Which lines below hold the word "sign"? Report each one.

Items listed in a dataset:
:::

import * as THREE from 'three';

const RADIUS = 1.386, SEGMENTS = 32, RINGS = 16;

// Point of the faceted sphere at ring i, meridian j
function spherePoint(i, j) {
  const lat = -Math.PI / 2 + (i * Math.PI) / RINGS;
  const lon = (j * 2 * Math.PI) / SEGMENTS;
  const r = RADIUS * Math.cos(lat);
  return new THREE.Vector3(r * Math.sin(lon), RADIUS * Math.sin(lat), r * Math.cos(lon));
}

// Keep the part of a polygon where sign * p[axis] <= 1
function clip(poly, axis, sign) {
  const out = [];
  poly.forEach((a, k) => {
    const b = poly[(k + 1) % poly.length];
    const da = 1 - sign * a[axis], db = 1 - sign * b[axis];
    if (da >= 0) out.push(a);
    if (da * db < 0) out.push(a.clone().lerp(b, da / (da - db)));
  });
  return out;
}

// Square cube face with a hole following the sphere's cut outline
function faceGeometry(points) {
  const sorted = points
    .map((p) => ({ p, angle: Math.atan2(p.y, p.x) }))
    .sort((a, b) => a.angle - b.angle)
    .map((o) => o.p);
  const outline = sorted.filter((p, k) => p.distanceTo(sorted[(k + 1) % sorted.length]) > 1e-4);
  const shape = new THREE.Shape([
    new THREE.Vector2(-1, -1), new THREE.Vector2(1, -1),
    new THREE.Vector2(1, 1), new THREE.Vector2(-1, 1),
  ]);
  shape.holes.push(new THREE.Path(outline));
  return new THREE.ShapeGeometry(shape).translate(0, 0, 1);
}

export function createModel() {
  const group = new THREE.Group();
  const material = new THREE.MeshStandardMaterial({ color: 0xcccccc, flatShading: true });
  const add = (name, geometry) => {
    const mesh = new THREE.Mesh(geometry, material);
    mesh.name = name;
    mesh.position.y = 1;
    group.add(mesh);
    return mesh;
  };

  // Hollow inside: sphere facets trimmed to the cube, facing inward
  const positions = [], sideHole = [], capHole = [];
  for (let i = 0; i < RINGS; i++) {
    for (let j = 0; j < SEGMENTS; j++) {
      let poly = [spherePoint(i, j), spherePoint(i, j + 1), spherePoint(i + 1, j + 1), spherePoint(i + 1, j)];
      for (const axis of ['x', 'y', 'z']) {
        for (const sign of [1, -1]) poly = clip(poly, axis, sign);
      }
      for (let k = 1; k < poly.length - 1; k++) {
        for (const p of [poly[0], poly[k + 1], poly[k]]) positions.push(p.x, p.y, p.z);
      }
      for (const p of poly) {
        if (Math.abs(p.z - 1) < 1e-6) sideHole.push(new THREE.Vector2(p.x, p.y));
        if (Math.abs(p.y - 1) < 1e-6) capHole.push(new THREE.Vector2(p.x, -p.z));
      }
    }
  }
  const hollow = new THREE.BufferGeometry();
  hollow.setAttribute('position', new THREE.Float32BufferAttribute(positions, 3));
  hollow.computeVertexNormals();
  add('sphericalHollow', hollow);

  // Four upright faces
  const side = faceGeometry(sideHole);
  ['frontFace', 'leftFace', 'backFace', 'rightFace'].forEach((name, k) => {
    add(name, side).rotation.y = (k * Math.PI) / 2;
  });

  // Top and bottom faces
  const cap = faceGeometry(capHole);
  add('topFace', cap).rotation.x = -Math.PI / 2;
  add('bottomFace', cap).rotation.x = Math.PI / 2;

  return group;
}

:::

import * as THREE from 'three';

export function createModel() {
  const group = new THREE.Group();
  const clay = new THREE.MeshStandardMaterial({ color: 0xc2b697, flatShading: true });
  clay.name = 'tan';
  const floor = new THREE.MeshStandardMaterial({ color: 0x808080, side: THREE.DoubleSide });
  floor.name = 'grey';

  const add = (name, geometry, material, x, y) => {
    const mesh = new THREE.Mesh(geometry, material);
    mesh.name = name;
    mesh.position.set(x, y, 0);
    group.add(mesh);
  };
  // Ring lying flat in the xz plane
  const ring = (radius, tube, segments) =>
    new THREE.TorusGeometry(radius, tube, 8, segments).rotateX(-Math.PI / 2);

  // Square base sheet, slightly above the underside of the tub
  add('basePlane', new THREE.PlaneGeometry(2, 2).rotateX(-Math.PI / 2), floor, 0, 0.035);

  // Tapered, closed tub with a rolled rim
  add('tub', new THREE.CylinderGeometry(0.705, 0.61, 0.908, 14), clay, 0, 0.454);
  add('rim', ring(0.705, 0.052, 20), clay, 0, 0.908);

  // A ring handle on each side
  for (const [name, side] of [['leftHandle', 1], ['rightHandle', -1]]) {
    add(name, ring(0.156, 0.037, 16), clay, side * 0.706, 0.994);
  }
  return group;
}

:::

### SOLVED EXERCISE
// Keep the part of a polygon where sign * p[axis] <= 1
function clip(poly, axis, sign) {
    const da = 1 - sign * a[axis], db = 1 - sign * b[axis];
        for (const sign of [1, -1]) poly = clip(poly, axis, sign);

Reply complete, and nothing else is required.